_Instructions to follow_
Type every record exactly as it appears.

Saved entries

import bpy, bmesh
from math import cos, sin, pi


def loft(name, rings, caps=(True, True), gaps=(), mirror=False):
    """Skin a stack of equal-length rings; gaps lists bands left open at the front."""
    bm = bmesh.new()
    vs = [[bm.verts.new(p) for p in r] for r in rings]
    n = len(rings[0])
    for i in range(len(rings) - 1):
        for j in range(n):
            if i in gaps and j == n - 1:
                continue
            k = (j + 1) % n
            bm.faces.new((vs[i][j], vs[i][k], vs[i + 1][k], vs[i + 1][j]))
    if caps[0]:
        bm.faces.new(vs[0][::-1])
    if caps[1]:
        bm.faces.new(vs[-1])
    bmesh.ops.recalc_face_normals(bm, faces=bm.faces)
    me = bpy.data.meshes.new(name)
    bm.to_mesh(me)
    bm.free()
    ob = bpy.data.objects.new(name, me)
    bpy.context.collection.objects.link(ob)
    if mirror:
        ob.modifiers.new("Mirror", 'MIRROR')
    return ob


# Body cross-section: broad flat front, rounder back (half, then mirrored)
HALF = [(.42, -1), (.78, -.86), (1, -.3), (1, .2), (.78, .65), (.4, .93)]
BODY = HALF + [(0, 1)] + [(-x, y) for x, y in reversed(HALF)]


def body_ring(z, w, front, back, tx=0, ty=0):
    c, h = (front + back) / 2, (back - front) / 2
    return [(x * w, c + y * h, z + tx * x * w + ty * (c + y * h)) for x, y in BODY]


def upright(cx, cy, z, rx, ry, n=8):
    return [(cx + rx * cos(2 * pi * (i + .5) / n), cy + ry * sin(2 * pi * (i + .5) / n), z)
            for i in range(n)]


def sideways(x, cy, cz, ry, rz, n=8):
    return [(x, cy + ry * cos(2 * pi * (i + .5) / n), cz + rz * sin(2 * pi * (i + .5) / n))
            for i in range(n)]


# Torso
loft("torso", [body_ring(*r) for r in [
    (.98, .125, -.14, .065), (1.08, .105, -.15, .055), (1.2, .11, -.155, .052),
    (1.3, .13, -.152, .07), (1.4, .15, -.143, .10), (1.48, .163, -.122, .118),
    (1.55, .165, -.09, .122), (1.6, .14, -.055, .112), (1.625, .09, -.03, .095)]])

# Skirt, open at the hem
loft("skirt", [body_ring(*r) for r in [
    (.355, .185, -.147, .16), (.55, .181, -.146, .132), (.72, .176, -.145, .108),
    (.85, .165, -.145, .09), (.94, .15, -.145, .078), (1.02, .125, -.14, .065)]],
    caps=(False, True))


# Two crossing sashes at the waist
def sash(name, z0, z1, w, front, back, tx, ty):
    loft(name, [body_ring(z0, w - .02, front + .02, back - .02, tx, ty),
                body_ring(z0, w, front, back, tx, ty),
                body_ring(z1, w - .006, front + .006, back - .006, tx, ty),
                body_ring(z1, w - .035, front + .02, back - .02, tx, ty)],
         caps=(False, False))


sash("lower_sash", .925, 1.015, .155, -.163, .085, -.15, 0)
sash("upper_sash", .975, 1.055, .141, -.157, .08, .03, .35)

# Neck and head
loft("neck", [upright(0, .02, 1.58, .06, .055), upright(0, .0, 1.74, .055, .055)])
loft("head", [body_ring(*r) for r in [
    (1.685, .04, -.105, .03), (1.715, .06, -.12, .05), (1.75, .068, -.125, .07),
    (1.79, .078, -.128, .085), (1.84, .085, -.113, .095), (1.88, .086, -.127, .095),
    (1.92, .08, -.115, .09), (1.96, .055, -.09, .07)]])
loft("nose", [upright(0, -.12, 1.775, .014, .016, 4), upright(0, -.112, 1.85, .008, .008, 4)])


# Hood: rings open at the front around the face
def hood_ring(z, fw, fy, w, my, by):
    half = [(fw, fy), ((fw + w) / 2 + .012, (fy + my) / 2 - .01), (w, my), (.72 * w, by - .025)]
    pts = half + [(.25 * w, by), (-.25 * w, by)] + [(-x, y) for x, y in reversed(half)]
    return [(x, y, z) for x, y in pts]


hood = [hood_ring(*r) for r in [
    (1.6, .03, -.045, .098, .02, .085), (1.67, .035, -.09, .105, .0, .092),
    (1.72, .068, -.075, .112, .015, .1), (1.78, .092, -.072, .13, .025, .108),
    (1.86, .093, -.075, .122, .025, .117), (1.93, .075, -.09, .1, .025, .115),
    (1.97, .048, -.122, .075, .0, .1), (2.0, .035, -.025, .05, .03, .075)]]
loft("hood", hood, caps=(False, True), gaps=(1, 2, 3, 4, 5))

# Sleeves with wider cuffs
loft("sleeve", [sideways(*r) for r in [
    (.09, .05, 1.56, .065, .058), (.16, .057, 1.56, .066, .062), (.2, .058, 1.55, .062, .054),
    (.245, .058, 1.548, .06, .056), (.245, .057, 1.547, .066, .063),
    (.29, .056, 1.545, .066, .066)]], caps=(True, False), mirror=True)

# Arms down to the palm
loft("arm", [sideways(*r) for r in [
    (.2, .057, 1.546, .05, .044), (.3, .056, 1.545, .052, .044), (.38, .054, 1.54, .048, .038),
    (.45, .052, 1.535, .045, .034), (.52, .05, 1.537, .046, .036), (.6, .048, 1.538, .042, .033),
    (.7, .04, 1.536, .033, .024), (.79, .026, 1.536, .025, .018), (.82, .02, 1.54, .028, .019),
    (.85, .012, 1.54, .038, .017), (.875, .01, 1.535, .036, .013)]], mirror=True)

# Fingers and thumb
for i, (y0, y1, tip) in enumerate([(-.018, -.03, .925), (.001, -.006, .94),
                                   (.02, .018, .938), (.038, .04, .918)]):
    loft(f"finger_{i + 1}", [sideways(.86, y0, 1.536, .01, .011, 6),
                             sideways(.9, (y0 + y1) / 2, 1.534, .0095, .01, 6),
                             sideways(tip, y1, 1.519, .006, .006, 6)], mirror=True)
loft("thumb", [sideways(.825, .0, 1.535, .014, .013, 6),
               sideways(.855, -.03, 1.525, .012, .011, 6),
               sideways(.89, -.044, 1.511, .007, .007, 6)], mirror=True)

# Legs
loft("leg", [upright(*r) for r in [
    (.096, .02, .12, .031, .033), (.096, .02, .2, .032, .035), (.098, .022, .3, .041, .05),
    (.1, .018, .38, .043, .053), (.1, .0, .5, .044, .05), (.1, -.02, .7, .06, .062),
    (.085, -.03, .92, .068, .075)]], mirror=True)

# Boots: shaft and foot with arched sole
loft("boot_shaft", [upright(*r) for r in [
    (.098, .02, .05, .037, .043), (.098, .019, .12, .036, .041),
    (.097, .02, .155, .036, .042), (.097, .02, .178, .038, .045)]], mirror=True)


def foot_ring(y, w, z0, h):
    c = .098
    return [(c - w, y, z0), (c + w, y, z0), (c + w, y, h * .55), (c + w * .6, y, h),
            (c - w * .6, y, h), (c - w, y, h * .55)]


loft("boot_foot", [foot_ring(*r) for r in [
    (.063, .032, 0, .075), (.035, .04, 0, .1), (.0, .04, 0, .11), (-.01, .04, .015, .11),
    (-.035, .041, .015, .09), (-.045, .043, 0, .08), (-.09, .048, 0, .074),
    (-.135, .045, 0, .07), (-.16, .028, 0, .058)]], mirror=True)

_Solution_
import bpy, bmesh
from math import cos, sin, pi


def loft(name, rings, caps=(True, True), gaps=(), mirror=False):
    """Skin a stack of equal-length rings; gaps lists bands left open at the front."""
    bm = bmesh.new()
    vs = [[bm.verts.new(p) for p in r] for r in rings]
    n = len(rings[0])
    for i in range(len(rings) - 1):
        for j in range(n):
            if i in gaps and j == n - 1:
                continue
            k = (j + 1) % n
            bm.faces.new((vs[i][j], vs[i][k], vs[i + 1][k], vs[i + 1][j]))
    if caps[0]:
        bm.faces.new(vs[0][::-1])
    if caps[1]:
        bm.faces.new(vs[-1])
    bmesh.ops.recalc_face_normals(bm, faces=bm.faces)
    me = bpy.data.meshes.new(name)
    bm.to_mesh(me)
    bm.free()
    ob = bpy.data.objects.new(name, me)
    bpy.context.collection.objects.link(ob)
    if mirror:
        ob.modifiers.new("Mirror", 'MIRROR')
    return ob


# Body cross-section: broad flat front, rounder back (half, then mirrored)
HALF = [(.42, -1), (.78, -.86), (1, -.3), (1, .2), (.78, .65), (.4, .93)]
BODY = HALF + [(0, 1)] + [(-x, y) for x, y in reversed(HALF)]


def body_ring(z, w, front, back, tx=0, ty=0):
    c, h = (front + back) / 2, (back - front) / 2
    return [(x * w, c + y * h, z + tx * x * w + ty * (c + y * h)) for x, y in BODY]


def upright(cx, cy, z, rx, ry, n=8):
    return [(cx + rx * cos(2 * pi * (i + .5) / n), cy + ry * sin(2 * pi * (i + .5) / n), z)
            for i in range(n)]


def sideways(x, cy, cz, ry, rz, n=8):
    return [(x, cy + ry * cos(2 * pi * (i + .5) / n), cz + rz * sin(2 * pi * (i + .5) / n))
            for i in range(n)]


# Torso
loft("torso", [body_ring(*r) for r in [
    (.98, .125, -.14, .065), (1.08, .105, -.15, .055), (1.2, .11, -.155, .052),
    (1.3, .13, -.152, .07), (1.4, .15, -.143, .10), (1.48, .163, -.122, .118),
    (1.55, .165, -.09, .122), (1.6, .14, -.055, .112), (1.625, .09, -.03, .095)]])

# Skirt, open at the hem
loft("skirt", [body_ring(*r) for r in [
    (.355, .185, -.147, .16), (.55, .181, -.146, .132), (.72, .176, -.145, .108),
    (.85, .165, -.145, .09), (.94, .15, -.145, .078), (1.02, .125, -.14, .065)]],
    caps=(False, True))


# Two crossing sashes at the waist
def sash(name, z0, z1, w, front, back, tx, ty):
    loft(name, [body_ring(z0, w - .02, front + .02, back - .02, tx, ty),
                body_ring(z0, w, front, back, tx, ty),
                body_ring(z1, w - .006, front + .006, back - .006, tx, ty),
                body_ring(z1, w - .035, front + .02, back - .02, tx, ty)],
         caps=(False, False))


sash("lower_sash", .925, 1.015, .155, -.163, .085, -.15, 0)
sash("upper_sash", .975, 1.055, .141, -.157, .08, .03, .35)

# Neck and head
loft("neck", [upright(0, .02, 1.58, .06, .055), upright(0, .0, 1.74, .055, .055)])
loft("head", [body_ring(*r) for r in [
    (1.685, .04, -.105, .03), (1.715, .06, -.12, .05), (1.75, .068, -.125, .07),
    (1.79, .078, -.128, .085), (1.84, .085, -.113, .095), (1.88, .086, -.127, .095),
    (1.92, .08, -.115, .09), (1.96, .055, -.09, .07)]])
loft("nose", [upright(0, -.12, 1.775, .014, .016, 4), upright(0, -.112, 1.85, .008, .008, 4)])


# Hood: rings open at the front around the face
def hood_ring(z, fw, fy, w, my, by):
    half = [(fw, fy), ((fw + w) / 2 + .012, (fy + my) / 2 - .01), (w, my), (.72 * w, by - .025)]
    pts = half + [(.25 * w, by), (-.25 * w, by)] + [(-x, y) for x, y in reversed(half)]
    return [(x, y, z) for x, y in pts]


hood = [hood_ring(*r) for r in [
    (1.6, .03, -.045, .098, .02, .085), (1.67, .035, -.09, .105, .0, .092),
    (1.72, .068, -.075, .112, .015, .1), (1.78, .092, -.072, .13, .025, .108),
    (1.86, .093, -.075, .122, .025, .117), (1.93, .075, -.09, .1, .025, .115),
    (1.97, .048, -.122, .075, .0, .1), (2.0, .035, -.025, .05, .03, .075)]]
loft("hood", hood, caps=(False, True), gaps=(1, 2, 3, 4, 5))

# Sleeves with wider cuffs
loft("sleeve", [sideways(*r) for r in [
    (.09, .05, 1.56, .065, .058), (.16, .057, 1.56, .066, .062), (.2, .058, 1.55, .062, .054),
    (.245, .058, 1.548, .06, .056), (.245, .057, 1.547, .066, .063),
    (.29, .056, 1.545, .066, .066)]], caps=(True, False), mirror=True)

# Arms down to the palm
loft("arm", [sideways(*r) for r in [
    (.2, .057, 1.546, .05, .044), (.3, .056, 1.545, .052, .044), (.38, .054, 1.54, .048, .038),
    (.45, .052, 1.535, .045, .034), (.52, .05, 1.537, .046, .036), (.6, .048, 1.538, .042, .033),
    (.7, .04, 1.536, .033, .024), (.79, .026, 1.536, .025, .018), (.82, .02, 1.54, .028, .019),
    (.85, .012, 1.54, .038, .017), (.875, .01, 1.535, .036, .013)]], mirror=True)

# Fingers and thumb
for i, (y0, y1, tip) in enumerate([(-.018, -.03, .925), (.001, -.006, .94),
                                   (.02, .018, .938), (.038, .04, .918)]):
    loft(f"finger_{i + 1}", [sideways(.86, y0, 1.536, .01, .011, 6),
                             sideways(.9, (y0 + y1) / 2, 1.534, .0095, .01, 6),
                             sideways(tip, y1, 1.519, .006, .006, 6)], mirror=True)
loft("thumb", [sideways(.825, .0, 1.535, .014, .013, 6),
               sideways(.855, -.03, 1.525, .012, .011, 6),
               sideways(.89, -.044, 1.511, .007, .007, 6)], mirror=True)

# Legs
loft("leg", [upright(*r) for r in [
    (.096, .02, .12, .031, .033), (.096, .02, .2, .032, .035), (.098, .022, .3, .041, .05),
    (.1, .018, .38, .043, .053), (.1, .0, .5, .044, .05), (.1, -.02, .7, .06, .062),
    (.085, -.03, .92, .068, .075)]], mirror=True)

# Boots: shaft and foot with arched sole
loft("boot_shaft", [upright(*r) for r in [
    (.098, .02, .05, .037, .043), (.098, .019, .12, .036, .041),
    (.097, .02, .155, .036, .042), (.097, .02, .178, .038, .045)]], mirror=True)


def foot_ring(y, w, z0, h):
    c = .098
    return [(c - w, y, z0), (c + w, y, z0), (c + w, y, h * .55), (c + w * .6, y, h),
            (c - w * .6, y, h), (c - w, y, h * .55)]


loft("boot_foot", [foot_ring(*r) for r in [
    (.063, .032, 0, .075), (.035, .04, 0, .1), (.0, .04, 0, .11), (-.01, .04, .015, .11),
    (-.035, .041, .015, .09), (-.045, .043, 0, .08), (-.09, .048, 0, .074),
    (-.135, .045, 0, .07), (-.16, .028, 0, .058)]], mirror=True)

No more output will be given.